Have you ever seen the guts of a pipe organ?
It’s awesome. I wanted to get a feel for what needs done when we call the organ technician, so I went up in the organ loft last thursday. Other than a tuning and a slightly leaky bellows leather, we’re in good shape. And something needs tweaked in the wiring for the chimes, but that’s no big. The organ at St. Luke’s is really a marvel. It was brought to the church by an amazing gentleman named Ranny Duncan. This is the second pipe organ installed at St. Luke’s. The first was installed in 1901, and the current organ was installed in 1973. (I think. I’m hoping I have that date right.)
A pipe organ is made up of thousands of pipes, relays, cables, switches, racks, the control console, huge bellows. A pipe organ is truly built into a place, a part of the building. Some of the pipes are smaller than a pencil, some are as big as … well, I don’t know. But they’re big. I can hardly believe that Ranny disassembled this thing and brought it to Saranac Lake; then reconfigured, tweaked, and reassembled it! Amazing achievement by an amazing guy.
Why don’t I tell you a little bit about it? I know just enough to be dangerous.
Here’s a good shot of some wooden pipes. Wooden pipes are particularly good for producing strong fundamental tones – the meat and potatoes.
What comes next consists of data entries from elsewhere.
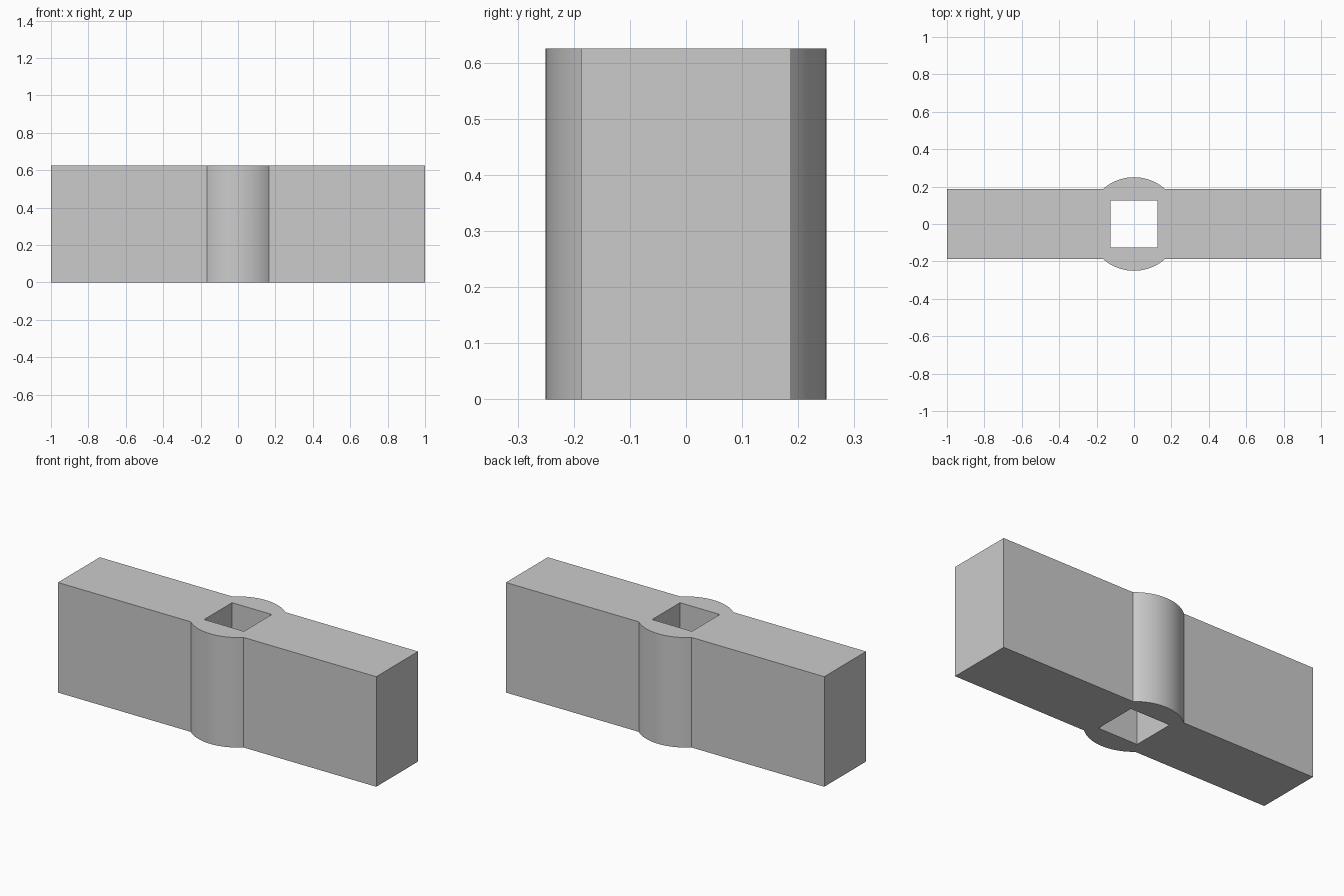
import bpy
import bmesh
from math import asin, cos, sin

cube = bpy.data.objects.get("Cube")
if cube:
    bpy.data.objects.remove(cube, do_unlink=True)

LENGTH, HEIGHT = 2.0, 0.625
BAR = 0.1875      # half thickness of the bar
BOSS = 0.25       # radius of the round boss
HOLE = 0.125      # half width of the square hole
STEPS = 16        # segments in each quarter arc

# Plain grey
grey = bpy.data.materials.new("plain_grey")
grey.use_nodes = True
colour = (0.6, 0.6, 0.6, 1.0)
grey.diffuse_color = colour
grey.node_tree.nodes["Principled BSDF"].inputs["Base Color"].default_value = colour

# Half outline: boss arc from the centre line to the bar, bar end, boss arc back, hole
reach = asin((BOSS**2 - BAR**2) ** 0.5 / BOSS)
arc = [(BOSS * sin(reach * i / STEPS), BOSS * cos(reach * i / STEPS))
       for i in range(STEPS + 1)]
arc[0] = (0.0, BOSS)
quarter = [(HOLE, HOLE), (0.0, HOLE)] + arc + [(LENGTH / 2, BAR)]
outline = [(x, -y) for x, y in quarter] + quarter[::-1]

# Extrude the half outline, leaving the centre plane open
bm = bmesh.new()
base = bm.faces.new([bm.verts.new((x, y, 0.0)) for x, y in outline])
top = bmesh.ops.extrude_face_region(bm, geom=[base], use_keep_orig=True)["geom"]
bmesh.ops.translate(bm, vec=(0, 0, HEIGHT),
                    verts=[v for v in top if isinstance(v, bmesh.types.BMVert)])
bmesh.ops.recalc_face_normals(bm, faces=bm.faces[:])
inner = [f for f in bm.faces if all(abs(v.co.x) < 1e-6 for v in f.verts)]
bmesh.ops.delete(bm, geom=inner, context='FACES')

mesh = bpy.data.meshes.new("hammer_head")
bm.to_mesh(mesh)
bm.free()
mesh.materials.append(grey)
head = bpy.data.objects.new("hammer_head", mesh)
bpy.context.collection.objects.link(head)

# Smooth boss, sharp corners
bpy.ops.object.select_all(action='DESELECT')
head.select_set(True)
bpy.context.view_layer.objects.active = head
bpy.ops.object.shade_smooth_by_angle()

# Mirror to the other half
mirror = head.modifiers.new("mirror", 'MIRROR')
mirror.use_clip = True
mirror.merge_threshold = 0.0001
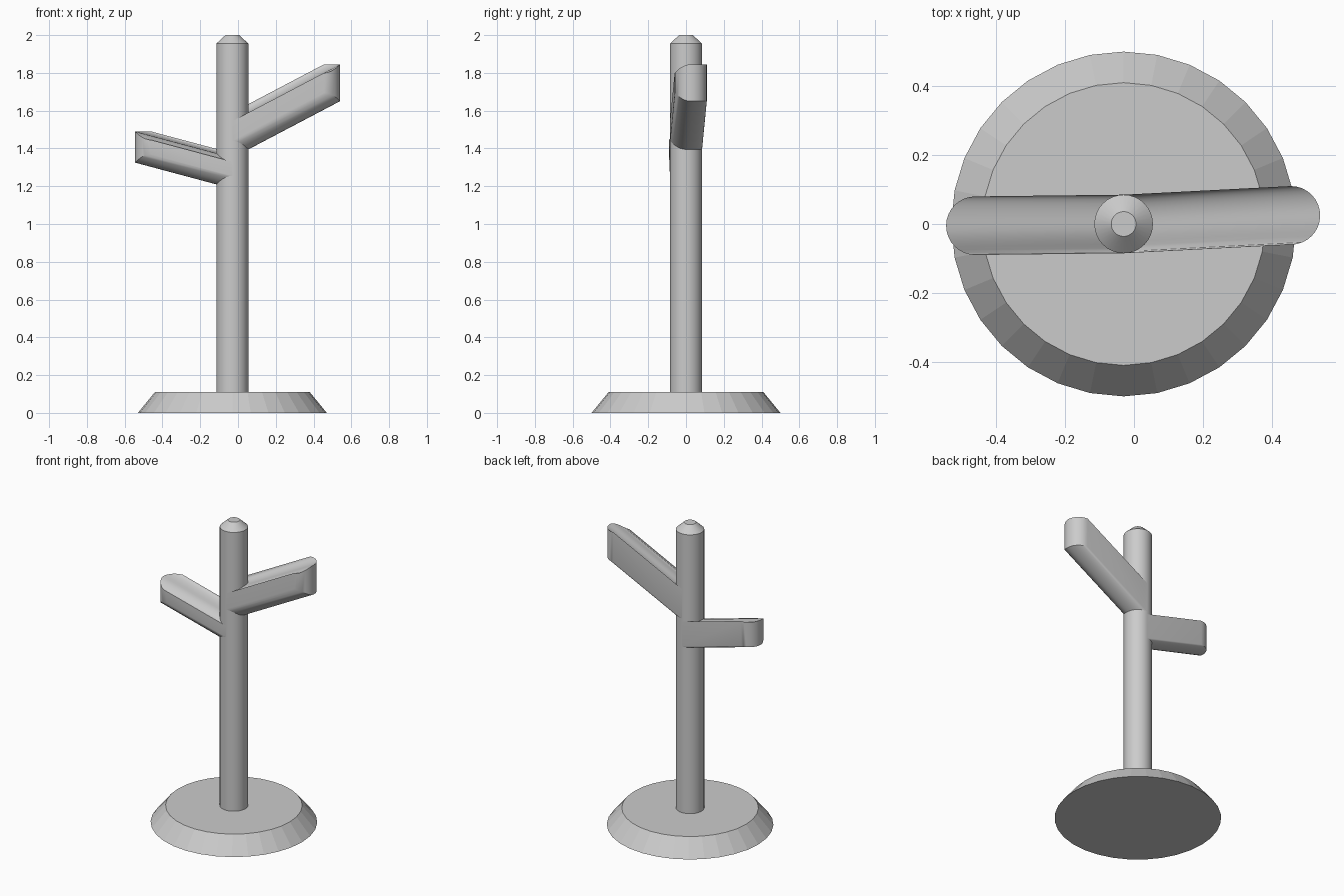
import bpy, bmesh
from math import sin, cos, pi, radians

if "Cube" in bpy.data.objects:
    bpy.data.objects.remove(bpy.data.objects["Cube"])

CX, R, SIDES = -0.03, 0.085, 32   # trunk axis, trunk radius, sides


def finish(name, bm, smooth):
    bmesh.ops.recalc_face_normals(bm, faces=bm.faces)
    me = bpy.data.meshes.new(name)
    bm.to_mesh(me)
    bm.free()
    ob = bpy.data.objects.new(name, me)
    bpy.context.collection.objects.link(ob)
    if smooth:
        bpy.ops.object.select_all(action='DESELECT')
        ob.select_set(True)
        bpy.context.view_layer.objects.active = ob
        bpy.ops.object.shade_smooth_by_angle(angle=radians(30))
    return ob


def lathe(name, profile, smooth):
    """Stack of rings (radius, z), capped at both ends."""
    bm = bmesh.new()
    rings = [[bm.verts.new((CX + r * cos(2 * pi * i / SIDES), r * sin(2 * pi * i / SIDES), z))
              for i in range(SIDES)] for r, z in profile]
    for a, b in zip(rings, rings[1:]):
        for i in range(SIDES):
            j = (i + 1) % SIDES
            bm.faces.new((a[i], a[j], b[j], b[i]))
    bm.faces.new(rings[0])
    bm.faces.new(rings[-1])
    return finish(name, bm, smooth)


def branch(name, side, z_low, z_high, shift):
    """Half-round patch of the trunk wall pulled outward; front corners are eased."""
    bm = bmesh.new()
    n = SIDES // 2
    loops = []
    for k in (0, 1):
        low, high = [], []
        for i in range(n + 1):
            t = -pi / 2 + pi * i / n
            ease = 0.045 * max(0, -sin(t)) ** 2
            x = CX + side * R * cos(t) + k * shift[0]
            y = R * sin(t) + k * shift[1]
            low.append(bm.verts.new((x, y, z_low + ease + k * shift[2])))
            high.append(bm.verts.new((x, y, z_high - ease + k * shift[2])))
        loops.append((low, high))
    (l0, h0), (l1, h1) = loops
    for i in range(n):
        bm.faces.new((l1[i], l1[i + 1], h1[i + 1], h1[i]))   # rounded end
        bm.faces.new((l0[i], l0[i + 1], l1[i + 1], l1[i]))   # underside
        bm.faces.new((h0[i], h1[i], h1[i + 1], h0[i + 1]))   # top
    for i in (0, n):
        bm.faces.new((l0[i], l1[i], h1[i], h0[i]))           # flat sides
    # hidden inner wall closes the solid inside the trunk
    inner = [[bm.verts.new((CX, v.co.y * 0.98, v.co.z)) for v in row] for row in (l0, h0)]
    for i in range(n):
        bm.faces.new((l0[i], h0[i], h0[i + 1], l0[i + 1]))
    bmesh.ops.delete(bm, geom=[v for row in inner for v in row], context='VERTS')
    return finish(name, bm, True)


# Faceted foot
lathe("base", [(0.5, 0), (0.41, 0.11)], False)
# Post with chamfered tip
lathe("trunk", [(R, 0.1), (R, 1.955), (0.036, 2.0)], True)
# Two peg branches
branch("right_branch", 1, 1.395, 1.59, (0.485, 0.025, 0.255))
branch("left_branch", -1, 1.21, 1.375, (-0.43, -0.005, 0.115))
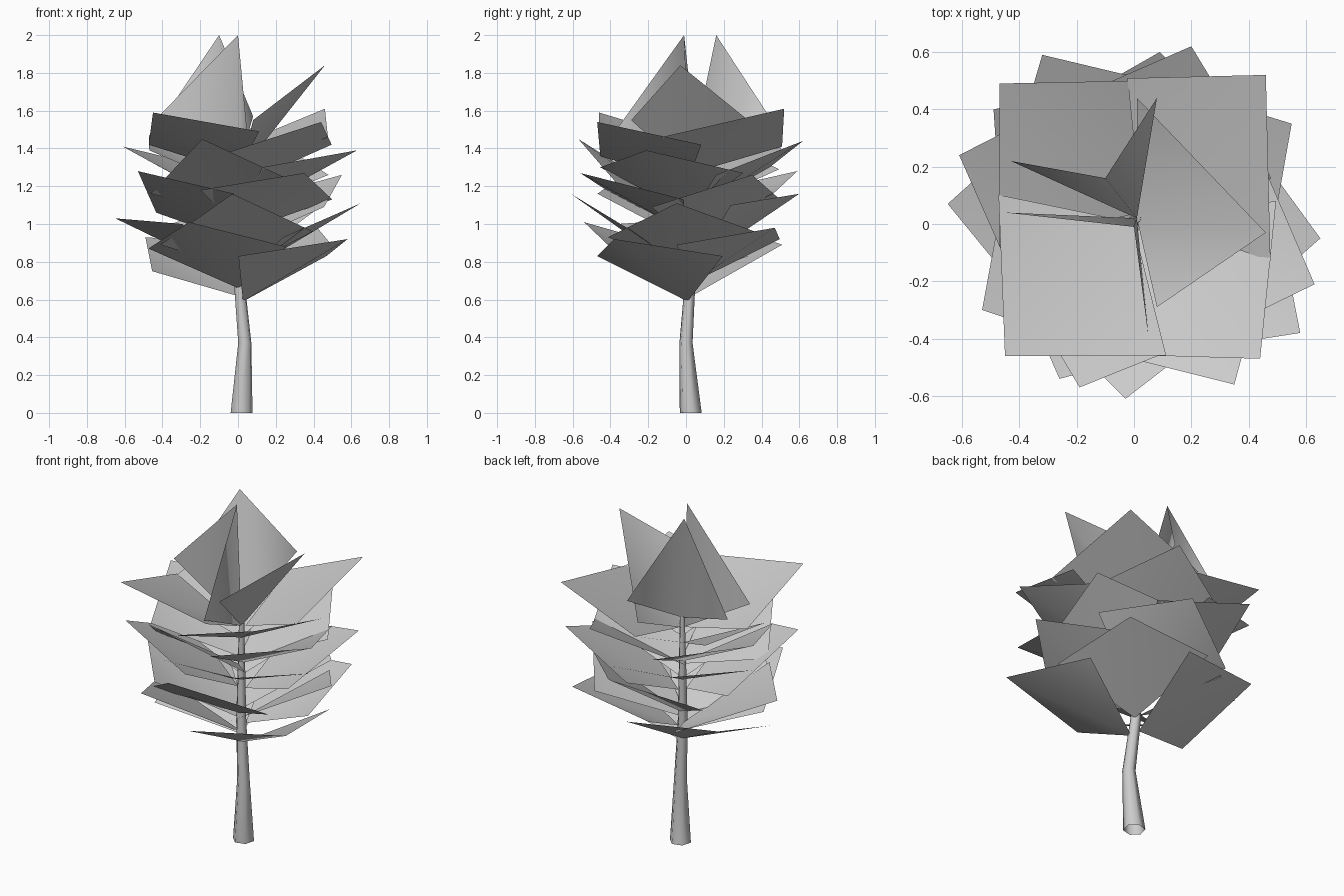
import bpy, bmesh, math
from mathutils import Vector

if "Cube" in bpy.data.objects:
    bpy.data.objects.remove(bpy.data.objects["Cube"])

AXIS = Vector((0.01, 0.02, 0))
UP = Vector((0, 0, 1))


def make_object(name, bm, smooth=True):
    bmesh.ops.recalc_face_normals(bm, faces=bm.faces)
    mesh = bpy.data.meshes.new(name)
    bm.to_mesh(mesh)
    bm.free()
    for p in mesh.polygons:
        p.use_smooth = smooth
    obj = bpy.data.objects.new(name, mesh)
    bpy.context.collection.objects.link(obj)
    return obj


# Trunk: tapered, slightly bent six-sided open tube (x, y, z, radius)
def build_trunk(path, sides=6):
    bm = bmesh.new()
    rings = []
    for x, y, z, r in path:
        rings.append([bm.verts.new((x + r * math.cos(math.tau * (i + 0.25) / sides),
                                    y + r * math.sin(math.tau * (i + 0.25) / sides), z))
                      for i in range(sides)])
    for a, b in zip(rings, rings[1:]):
        for i in range(sides):
            j = (i + 1) % sides
            bm.faces.new((a[i], a[j], b[j], b[i]))
    obj = make_object("trunk", bm, False)
    bpy.context.view_layer.objects.active = obj
    obj.select_set(True)
    bpy.ops.object.shade_smooth_by_angle(angle=math.radians(65))
    obj.select_set(False)


# Leaf card: square sheet creased along its root-to-tip line
def build_card(name, root, left, tip, right):
    bm = bmesh.new()
    r, a, t, b = [bm.verts.new(p) for p in (root, left, tip, right)]
    bm.faces.new((r, t, a))
    bm.faces.new((r, b, t))
    make_object(name, bm)


def build_side_card(name, x, y, z, root_z, left_z, right_z, twist=0, along=0.275, half=0.405):
    yaw = math.atan2(y - AXIS.y, x - AXIS.x) + math.radians(twist)
    u = Vector((math.cos(yaw), math.sin(yaw), 0))
    v = Vector((-u.y, u.x, 0))
    mid = AXIS + u * along
    build_card(name, AXIS + u * 0.02 + UP * root_z, mid + v * half + UP * left_z,
               Vector((x, y, z)), mid - v * half + UP * right_z)


build_trunk([(0.019, 0.025, 0, 0.060), (0.036, 0.0, 0.37, 0.036),
             (0.006, 0.022, 0.70, 0.029), (0.01, 0.02, 1.34, 0.014)])

# Side foliage: tip x, y, z, heights of root, left and right corner, (twist)
tiers = {
    "bottom_leaf": [(0.58, -0.38, 0.92, 0.59, 0.83, 0.83),
                    (-0.49, 0.40, 0.93, 0.62, 0.75, 0.89)],
    "low_leaf": [(-0.65, 0.07, 1.03, 0.72, 1.00, 0.87),
                 (-0.26, -0.54, 1.01, 0.66, 0.88, 0.87),
                 (0.42, 0.47, 0.98, 0.69, 0.92, 0.89),
                 (0.65, -0.05, 1.11, 0.74, 0.95, 0.93),
                 (-0.03, -0.61, 1.16, 0.76, 0.96, 0.89)],
    "middle_leaf": [(0.09, 0.60, 1.16, 0.78, 1.00, 1.10),
                    (0.55, 0.35, 1.26, 0.90, 1.12, 1.09),
                    (-0.53, -0.30, 1.28, 0.91, 1.16, 1.06),
                    (0.35, -0.56, 1.27, 0.96, 1.13, 1.18),
                    (-0.32, 0.59, 1.28, 0.97, 1.16, 1.16)],
    "high_leaf": [(0.63, -0.21, 1.39, 1.06, 1.27, 1.30),
                  (-0.61, 0.24, 1.41, 1.08, 1.29, 1.29),
                  (-0.19, -0.57, 1.45, 1.05, 1.22, 1.16),
                  (0.20, 0.62, 1.44, 1.07, 1.27, 1.26)],
    "upper_leaf": [(-0.47, 0.49, 1.47, 1.19, 1.39, 1.39),
                   (0.46, 0.52, 1.61, 1.27, 1.41, 1.46, -10),
                   (0.44, -0.47, 1.54, 1.21, 1.42, 1.36),
                   (-0.45, -0.46, 1.59, 1.27, 1.49, 1.42)],
}
for tier, cards in tiers.items():
    for i, card in enumerate(cards, 1):
        build_side_card(f"{tier}_{i}", *card)

# Crown: three upright cards (root height, left corner, tip, right corner)
crown = [(1.27, (0.01, 0.44, 1.46), (0.46, -0.03, 1.84), (0.08, -0.29, 1.55)),
         (1.33, (-0.43, 0.22, 1.51), (-0.10, 0.16, 2.0), (0.08, 0.44, 1.57)),
         (1.27, (0.05, -0.39, 1.47), (0.00, -0.01, 2.0), (-0.45, 0.04, 1.54))]
for i, (z, left, tip, right) in enumerate(crown, 1):
    build_card(f"crown_leaf_{i}", AXIS + UP * z, left, tip, right)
The main bass-producing pipes in most organs are made from wood.
The straight up-and-down metal cylindrical pipes are called flue pipes. This is where you get your flute and principal organ sounds. They’re made of a metal alloy. The wider the diameter of the pipe, the more mellow and flute-like the sound, and the more tin there is in the alloy, the brighter the sound. Flue pipes have a mouth on the side, and kind of look (and act) like a giant whistle. Air from the bellows enters the pipe through the foot, passes the mouth, and a tone is produced.
These are reed pipes. Reed pipes are slightly conical. The tone is made by the vibration of a metal reed located in the base (or “boot”) of the pipe. The boot also contains a shallot, which is like a woodwind mouthpiece. It focuses the air, and with the reed, produces the pitch.
Now, for the question I get asked most. “Which pipes make that big Phantom of the Opera or Toccata and Fugue sound?” Tricky answer. It’s not really one set of pipes. It’s that the control console on a pipe organ is capable of coupling many pipes together. For instance, if I wanted that sound, I could couple the 16-foot principal (flue) pipes with the 8′ principals, plus the 2′ principals. And add the reeds. Add some overtones (or “harmonics”). Plus the big bass sound of the pedals. So, you see, that sound is not found in one type of pipe as much as it is found in the combination of pipes. What you’re hearing is the fact that most of the pipes on the organ are being used – that is, the organist has “pulled out all the stops.”
On this particular organ, when I want some variant of that big glorious sound, I use just about everything, except maybe the crumhorns and regals, which sort of sound like bagpipes. And sometimes, I even use those.
At any rate. Ours a fabulous instrument, us at St. Luke’s, and I am privileged to play it, sweet little flutes to that big pipe organ roar. Thank you, Ranny, and don’t you worry. We’re going to keep her in great shape.